Saved entries:
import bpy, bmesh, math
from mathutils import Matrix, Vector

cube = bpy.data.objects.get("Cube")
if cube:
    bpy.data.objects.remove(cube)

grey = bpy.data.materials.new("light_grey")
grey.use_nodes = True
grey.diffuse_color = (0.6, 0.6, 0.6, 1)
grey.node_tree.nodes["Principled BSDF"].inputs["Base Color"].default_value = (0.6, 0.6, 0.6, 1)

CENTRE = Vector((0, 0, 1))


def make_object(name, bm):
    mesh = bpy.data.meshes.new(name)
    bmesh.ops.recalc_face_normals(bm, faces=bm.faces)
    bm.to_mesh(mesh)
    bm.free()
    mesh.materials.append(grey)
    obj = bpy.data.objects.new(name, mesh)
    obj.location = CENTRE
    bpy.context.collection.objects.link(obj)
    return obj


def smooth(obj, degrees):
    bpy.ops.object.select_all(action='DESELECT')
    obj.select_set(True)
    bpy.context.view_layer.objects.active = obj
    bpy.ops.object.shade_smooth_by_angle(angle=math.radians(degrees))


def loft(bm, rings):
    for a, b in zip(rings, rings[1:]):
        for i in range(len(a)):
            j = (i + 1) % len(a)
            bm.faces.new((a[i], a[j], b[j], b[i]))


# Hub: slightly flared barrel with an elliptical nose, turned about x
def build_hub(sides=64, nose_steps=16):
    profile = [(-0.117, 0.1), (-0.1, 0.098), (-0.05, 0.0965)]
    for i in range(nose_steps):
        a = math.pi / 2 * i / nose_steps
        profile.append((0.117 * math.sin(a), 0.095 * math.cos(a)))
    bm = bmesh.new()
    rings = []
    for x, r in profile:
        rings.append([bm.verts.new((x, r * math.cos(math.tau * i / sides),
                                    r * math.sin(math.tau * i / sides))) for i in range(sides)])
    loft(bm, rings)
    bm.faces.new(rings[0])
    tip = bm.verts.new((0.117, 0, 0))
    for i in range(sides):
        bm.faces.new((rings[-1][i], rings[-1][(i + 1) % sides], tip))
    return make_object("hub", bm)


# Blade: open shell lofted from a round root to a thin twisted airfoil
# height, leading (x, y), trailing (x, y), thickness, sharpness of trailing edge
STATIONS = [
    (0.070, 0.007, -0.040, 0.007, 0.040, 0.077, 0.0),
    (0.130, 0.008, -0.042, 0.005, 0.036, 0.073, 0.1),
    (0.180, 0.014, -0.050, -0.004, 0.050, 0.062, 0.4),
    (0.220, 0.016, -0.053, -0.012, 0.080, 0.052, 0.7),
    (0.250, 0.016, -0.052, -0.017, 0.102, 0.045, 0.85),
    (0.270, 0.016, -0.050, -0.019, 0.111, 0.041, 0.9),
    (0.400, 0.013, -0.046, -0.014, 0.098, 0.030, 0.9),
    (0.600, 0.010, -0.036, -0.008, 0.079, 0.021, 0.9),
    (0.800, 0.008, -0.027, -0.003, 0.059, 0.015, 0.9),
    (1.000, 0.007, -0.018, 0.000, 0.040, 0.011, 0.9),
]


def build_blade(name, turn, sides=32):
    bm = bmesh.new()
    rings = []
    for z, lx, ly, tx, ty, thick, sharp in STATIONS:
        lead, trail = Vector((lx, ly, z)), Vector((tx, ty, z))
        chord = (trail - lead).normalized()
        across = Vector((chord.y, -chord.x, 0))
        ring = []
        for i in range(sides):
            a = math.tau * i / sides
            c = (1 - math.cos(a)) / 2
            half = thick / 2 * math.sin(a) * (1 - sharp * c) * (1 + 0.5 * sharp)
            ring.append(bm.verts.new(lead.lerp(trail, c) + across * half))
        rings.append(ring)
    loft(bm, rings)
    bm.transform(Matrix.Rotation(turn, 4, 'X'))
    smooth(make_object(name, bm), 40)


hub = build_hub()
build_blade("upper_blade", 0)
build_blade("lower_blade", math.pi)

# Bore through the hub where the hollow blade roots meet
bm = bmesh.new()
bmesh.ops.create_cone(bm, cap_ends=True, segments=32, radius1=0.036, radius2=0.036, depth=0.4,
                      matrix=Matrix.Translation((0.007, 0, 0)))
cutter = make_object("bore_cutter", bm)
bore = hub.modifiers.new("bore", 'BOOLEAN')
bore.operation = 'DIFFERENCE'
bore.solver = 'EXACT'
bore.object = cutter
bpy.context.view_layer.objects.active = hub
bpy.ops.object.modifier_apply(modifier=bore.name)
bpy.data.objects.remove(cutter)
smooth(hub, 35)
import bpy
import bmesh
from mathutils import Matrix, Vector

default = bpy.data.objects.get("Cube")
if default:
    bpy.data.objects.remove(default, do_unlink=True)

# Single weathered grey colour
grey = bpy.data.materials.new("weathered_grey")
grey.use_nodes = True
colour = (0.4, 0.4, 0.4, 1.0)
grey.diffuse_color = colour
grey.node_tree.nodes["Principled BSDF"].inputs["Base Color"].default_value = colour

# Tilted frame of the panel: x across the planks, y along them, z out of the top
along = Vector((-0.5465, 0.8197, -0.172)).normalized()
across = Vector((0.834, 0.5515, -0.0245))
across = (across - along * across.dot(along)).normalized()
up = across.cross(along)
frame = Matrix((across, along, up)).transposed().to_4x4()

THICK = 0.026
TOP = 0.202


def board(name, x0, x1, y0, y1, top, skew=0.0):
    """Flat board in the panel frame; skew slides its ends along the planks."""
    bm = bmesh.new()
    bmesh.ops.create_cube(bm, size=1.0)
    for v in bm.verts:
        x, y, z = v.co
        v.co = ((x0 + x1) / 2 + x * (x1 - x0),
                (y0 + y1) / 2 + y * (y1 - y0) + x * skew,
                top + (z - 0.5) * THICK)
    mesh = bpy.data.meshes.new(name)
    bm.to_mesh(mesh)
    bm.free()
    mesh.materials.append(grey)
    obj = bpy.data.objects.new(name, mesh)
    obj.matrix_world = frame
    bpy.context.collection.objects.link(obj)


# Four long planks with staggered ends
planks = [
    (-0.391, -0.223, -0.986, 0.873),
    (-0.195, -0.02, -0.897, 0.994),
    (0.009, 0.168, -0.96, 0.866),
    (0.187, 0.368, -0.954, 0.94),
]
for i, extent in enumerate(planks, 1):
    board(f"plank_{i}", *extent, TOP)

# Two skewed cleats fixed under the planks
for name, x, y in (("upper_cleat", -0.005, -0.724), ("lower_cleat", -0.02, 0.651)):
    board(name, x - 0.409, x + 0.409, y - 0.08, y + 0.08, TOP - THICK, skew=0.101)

*Exercise goal*: Print exactly the lines from the beginning of the entries through the line with "CENTRE = Vector((0, 0, 1))". Output nothing more.

*Finished exercise*:
import bpy, bmesh, math
from mathutils import Matrix, Vector

cube = bpy.data.objects.get("Cube")
if cube:
    bpy.data.objects.remove(cube)

grey = bpy.data.materials.new("light_grey")
grey.use_nodes = True
grey.diffuse_color = (0.6, 0.6, 0.6, 1)
grey.node_tree.nodes["Principled BSDF"].inputs["Base Color"].default_value = (0.6, 0.6, 0.6, 1)

CENTRE = Vector((0, 0, 1))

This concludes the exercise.